Tidwell said eligibility requires a patient to have “two or more chronic conditions.”  “The program is really designed to help those patients manage those chronic conditions,” he said. Since the program launched, Tidwell said the nurses and patients have tended to develop a relationship as contact is made monthly, sometimes for years. Each call typically lasts about 20 minutes.

Carol Wayman, RN and care navigator for the chronic care management program, has been making phone calls to patients for about eight years with OH.

Currently, Wayman has about 125 patients she calls, and she typically hears from them more than once per month.

“I tell them it’s like having your own personal nurse,” she said. “I call them monthly if everything is going fine. Some patients will talk every day or two or three times a day to address something drastic that’s going on or a major event.”

“... Depending on how (the patient) is doing, the nurse might reach out to them every week for a while to make sure they’re doing alright,” Tidwell said.

Wayman said she also works with a patient’s family just as much, depending on the patient’s chronic condition, and previously did this type of work with another company.

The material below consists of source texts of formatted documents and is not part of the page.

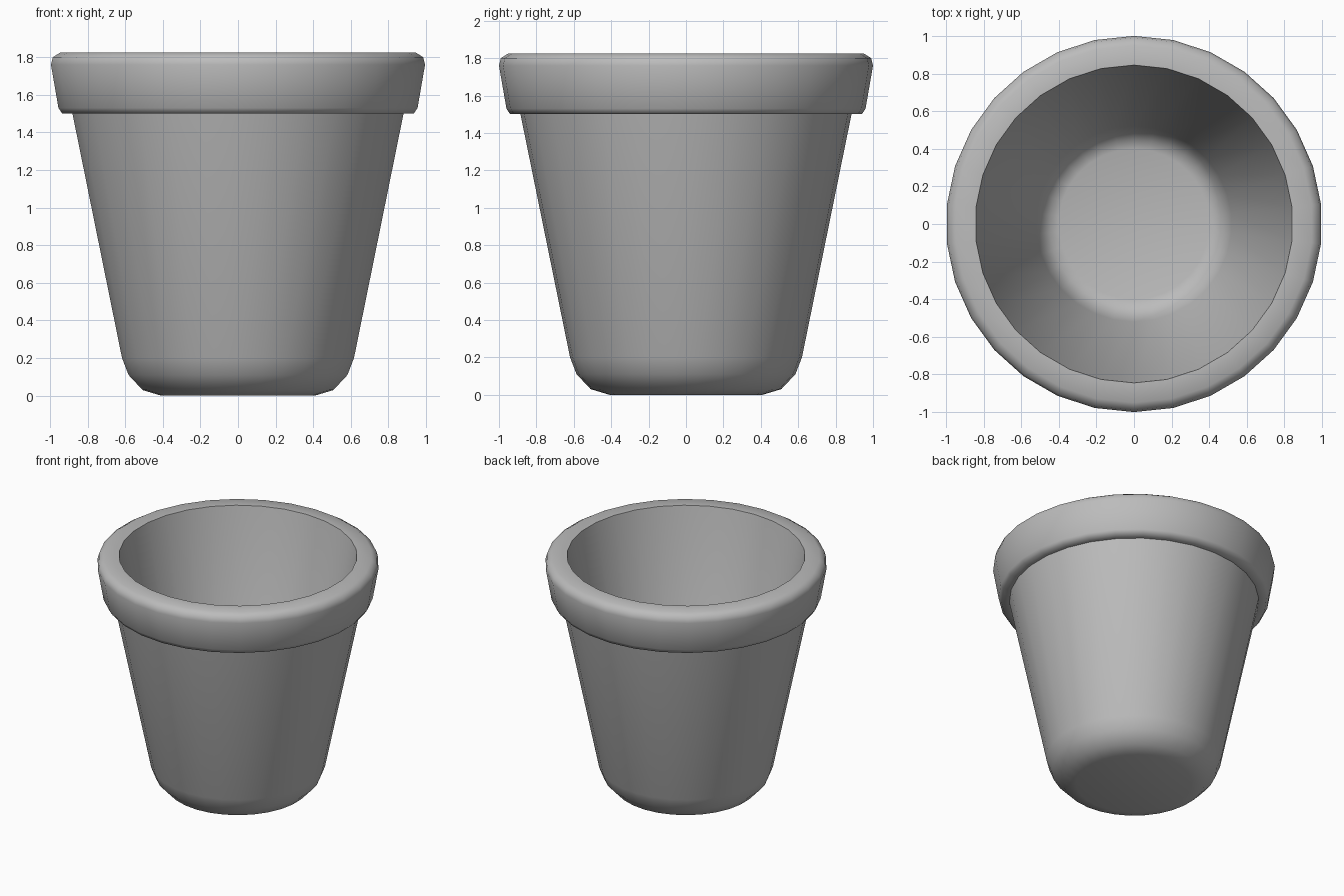
import bpy, bmesh, math

cube = bpy.data.objects.get("Cube")
if cube:
    bpy.data.objects.remove(cube, do_unlink=True)

SIDES = 30

grey = bpy.data.materials.new("plain grey")
grey.use_nodes = True
colour = (0.5, 0.5, 0.5, 1)
grey.diffuse_color = colour
grey.node_tree.nodes["Principled BSDF"].inputs["Base Color"].default_value = colour


def lathe(name, profile):
    """Spin a (radius, height) profile about z, with a corner facing the back."""
    bm = bmesh.new()
    verts = [bm.verts.new((0, r, z)) for r, z in profile]
    edges = [bm.edges.new(pair) for pair in zip(verts, verts[1:])]
    bmesh.ops.spin(bm, geom=verts + edges, cent=(0, 0, 0), axis=(0, 0, 1),
                   angle=math.tau, steps=SIDES, use_merge=True)
    bmesh.ops.remove_doubles(bm, verts=bm.verts, dist=0.0005)
    # Close the flat round bottoms
    bmesh.ops.holes_fill(bm, edges=[e for e in bm.edges if e.is_boundary], sides=0)
    bmesh.ops.recalc_face_normals(bm, faces=bm.faces)
    mesh = bpy.data.meshes.new(name)
    bm.to_mesh(mesh)
    bm.free()
    mesh.materials.append(grey)
    obj = bpy.data.objects.new(name, mesh)
    bpy.context.collection.objects.link(obj)
    return obj


# Pot: rounded base, tapered wall, overhanging rim, then the inner wall and floor
base = [(0.41, 0), (0.51, 0.03), (0.585, 0.11), (0.62, 0.2)]
rim = [(0.885, 1.5), (0.94, 1.5), (0.96, 1.53), (1.0, 1.76),
       (0.99, 1.8), (0.95, 1.825)]
inside = [(0.845, 1.825), (0.52, 0.22), (0.49, 0.16), (0.45, 0.115), (0.4, 0.1)]
pot = lathe("plant_pot", base + rim + inside)

# Smooth shading with the rim's hard edges kept
bpy.ops.object.select_all(action="DESELECT")
pot.select_set(True)
bpy.context.view_layer.objects.active = pot
bpy.ops.object.shade_smooth_by_angle(angle=math.radians(62))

She said that many of the patients she talks to are like family.

“... If I don’t call them, they call me,” she laughed.

While the phone calls from nurses can be social in nature, Tidwell said there is more intention beyond checking in and catching up.

“They’re specifically calling to help them manage the chronic conditions that they have,” he said. “If it’s chronic obstructive pulmonary disease (COPD), they’re calling with a set of questions … to assess how the patient is doing with regard to that condition.”

If the nurse receives information that indicates the patient isn’t doing well, Tidwell said the service helps the nurse advocate for the patient to be seen to address any issues or concerns.

“(The nurses) do become a good source of access for the patient to interact with their primary care doctor,” Tidwell said. Wayman said the position also allows her to put on her “social worker hat.”

“I make sure they have transportation when there’s issues and that they have enough money for food,” she said. “I’m not the resource, but I know the resources to send them to, and I give them the numbers; I don’t do it for them, because I like  to empower (them) ….”

Wayman said some calls may also dive into the spiritual side. “We have church a lot on the phone …,” she said. The program also helps patients have a more streamlined experience with OH.

“There’s obvious benefits to the patient, but then there are more subtle benefits,  which includes the fact that they now have somebody who knows them well,” Tidwell said. “These patients are able to pick up the phone and get a voice on the other end from somebody who knows them well and can help them navigate the healthcare system.

“If there are any questions on (the patient’s) end, I’ve observed that people will just call their nurse navigator. It may not be related to their chronic condition, but it may be (an inquiry of) ‘How do I get in to see  a rheumatologist?’ or ‘Where do I go to have my mammogram?’ ”

“They really do have this friend within the walls of the healthcare system.”

“It fulfills that need in me, because I just love to help,” she said.

If interested in learning more about the program, Tidwell encourages prospective patients to speak with their primary care provider about the service and its qualifying criteria.

About Owensboro Health

Owensboro Health is a nonprofit health system with a mission to heal the sick and to improve the health of the communities it serves in Kentucky and Indiana. The system includes Owensboro Health Regional Hospital, nationally recognized for design, architecture and engineering; Owensboro Health Muhlenberg Community Hospital; Owensboro Health Twin Lakes Medical Center; the Owensboro Health Medical Group comprised of over 350 providers at more than 30 locations; three outpatient Healthplex facilities, a certified medical fitness facility, the Healthpark; a surgical weight loss center and program, and the Mitchell Memorial Cancer Center.

On average each year, we have more than 19,000 inpatient admissions, deliver 2,000 babies and provide the region’s only Level III NICU. Owensboro Health physicians perform nearly 33,000 surgical procedures, including nearly 150 open-heart surgeries. Our physicians and staff have 90,000 Emergency Department visits and more than 1.25 million outpatient visits annually. Visit our home page for more information.